Merlin is twenty weeks old – a clever Border Collie.
Merlin snaps, they feel aggressively, at their teenage son. He snaps at his hands; he chases and snaps at his feet.
As soon as our online consultation began I could see Merlin after the boy’s hands in the background. The teenager raises his hands in the air. Merlin leaps and snaps.
As you would expect, the teenager is playful and admits to playing ‘hand-games’ with Merlin like roughing-up his fur. Like so many young people (am I allowed to be sexist and say males in particular?), he plays rough and exciting hand games and is, quite naturally, generally exuberant.
Consequently, he is the one who mostly gets the fallout from an over-excited puppy.
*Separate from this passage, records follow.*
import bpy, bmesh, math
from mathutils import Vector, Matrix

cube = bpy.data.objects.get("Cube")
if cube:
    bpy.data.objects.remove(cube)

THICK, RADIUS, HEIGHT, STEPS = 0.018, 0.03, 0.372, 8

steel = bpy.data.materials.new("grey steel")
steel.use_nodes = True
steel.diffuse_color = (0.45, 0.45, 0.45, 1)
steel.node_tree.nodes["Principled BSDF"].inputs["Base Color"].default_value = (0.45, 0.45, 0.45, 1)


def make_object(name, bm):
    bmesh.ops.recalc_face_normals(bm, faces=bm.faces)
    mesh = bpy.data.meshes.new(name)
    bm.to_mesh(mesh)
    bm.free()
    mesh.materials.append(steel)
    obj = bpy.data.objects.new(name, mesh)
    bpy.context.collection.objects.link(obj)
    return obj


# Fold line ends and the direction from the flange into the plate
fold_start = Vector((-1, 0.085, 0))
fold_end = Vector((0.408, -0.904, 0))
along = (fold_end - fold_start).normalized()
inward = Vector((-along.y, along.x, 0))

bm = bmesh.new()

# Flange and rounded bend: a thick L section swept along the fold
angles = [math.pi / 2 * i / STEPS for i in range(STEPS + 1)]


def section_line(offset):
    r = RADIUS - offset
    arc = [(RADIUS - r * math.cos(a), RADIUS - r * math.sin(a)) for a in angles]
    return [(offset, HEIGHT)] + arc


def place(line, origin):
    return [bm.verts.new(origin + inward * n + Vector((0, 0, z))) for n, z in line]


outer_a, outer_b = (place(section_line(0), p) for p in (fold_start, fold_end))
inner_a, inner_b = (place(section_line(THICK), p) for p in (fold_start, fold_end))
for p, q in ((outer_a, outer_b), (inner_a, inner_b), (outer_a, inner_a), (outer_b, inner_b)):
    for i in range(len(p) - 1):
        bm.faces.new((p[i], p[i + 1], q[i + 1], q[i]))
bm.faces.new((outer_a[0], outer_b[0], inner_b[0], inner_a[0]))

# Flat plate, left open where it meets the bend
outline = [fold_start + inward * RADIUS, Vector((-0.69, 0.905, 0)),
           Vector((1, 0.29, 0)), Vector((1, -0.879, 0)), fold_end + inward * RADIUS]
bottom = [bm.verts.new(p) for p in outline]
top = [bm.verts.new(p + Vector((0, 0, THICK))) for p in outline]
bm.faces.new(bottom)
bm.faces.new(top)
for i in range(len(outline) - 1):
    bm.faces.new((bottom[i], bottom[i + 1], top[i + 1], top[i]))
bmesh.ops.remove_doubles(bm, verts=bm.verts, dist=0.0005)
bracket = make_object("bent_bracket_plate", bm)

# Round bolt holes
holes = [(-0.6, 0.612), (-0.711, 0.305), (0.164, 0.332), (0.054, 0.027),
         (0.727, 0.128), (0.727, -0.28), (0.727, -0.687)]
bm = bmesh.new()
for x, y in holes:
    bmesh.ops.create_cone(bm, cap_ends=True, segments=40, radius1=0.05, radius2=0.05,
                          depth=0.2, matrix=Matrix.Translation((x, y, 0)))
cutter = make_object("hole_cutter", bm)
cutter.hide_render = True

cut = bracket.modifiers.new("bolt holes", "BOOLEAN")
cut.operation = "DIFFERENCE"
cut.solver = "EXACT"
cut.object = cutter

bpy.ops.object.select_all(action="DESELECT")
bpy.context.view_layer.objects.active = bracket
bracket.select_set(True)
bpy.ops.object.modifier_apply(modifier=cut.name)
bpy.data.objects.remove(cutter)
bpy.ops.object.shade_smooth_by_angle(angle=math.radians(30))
Another common problem is that the dog has too much space and space can encourage wildness, feet chasing and so on. Merlin has no physical boundaries.
When he gets rough and snaps, there is nowhere to put him apart from shutting him behind a door. They do this when it’s too late, and, now thoroughly aroused, Merlin is banished with nothing to ‘decompress’ with.
I suggest they put a dog gate in the doorway. When he starts to go for hands they should immediately give him something else for his mouth.
If the lad has left it too late and he’s over-aroused, he should call him behind the gate much sooner, before things get out of hand. Most importantly, they will give him things to do and to chew in order help him unwind himself.
It can be quite hard to get the balance right between providing healthy stimulation, training and enrichment without crossing the line and over-arousing and stressing the pup.
Excitement from us or from the dog?
On the whole I would say it is when we ourselves are involved, particularly with uncontrolled rough exciting handling and chasing type of games, that we stir the puppy up and cause over-excitement.
It’s like he’s clockwork and we are winding the key until over-wound (for those of you who remember clockwork!).
On the other hand, excited behaviours the dog does of his own volition that are highly excited like zoomies, digging, chewing and so on are his way of diffusing his own stress.
Here is a video chat I made about the relevance of stress where undesired behaviours are concerned.
Just one week later: ‘He is so much better. He has his food on a snuffle mat each time he eats. He has a couple of kongs a day and yak chew. We are walking him less and he is better for it.
He still has the capacity to jump up and get a bit bitey but we stop it immediately with a toy. My son has stopped the rough and tumble with him which has also helped.
By shutting doors we have stopped him charging through the house.
He is such a gorgeous dog now.
NB. For the sake of the story and for confidentiality also, this isn’t a complete report. If you listen to ‘other people’ or find instructions on the internet or TV that are not tailored to your own dog, you can do more harm than good. For an online Help Me Help My Dog consultation, click here.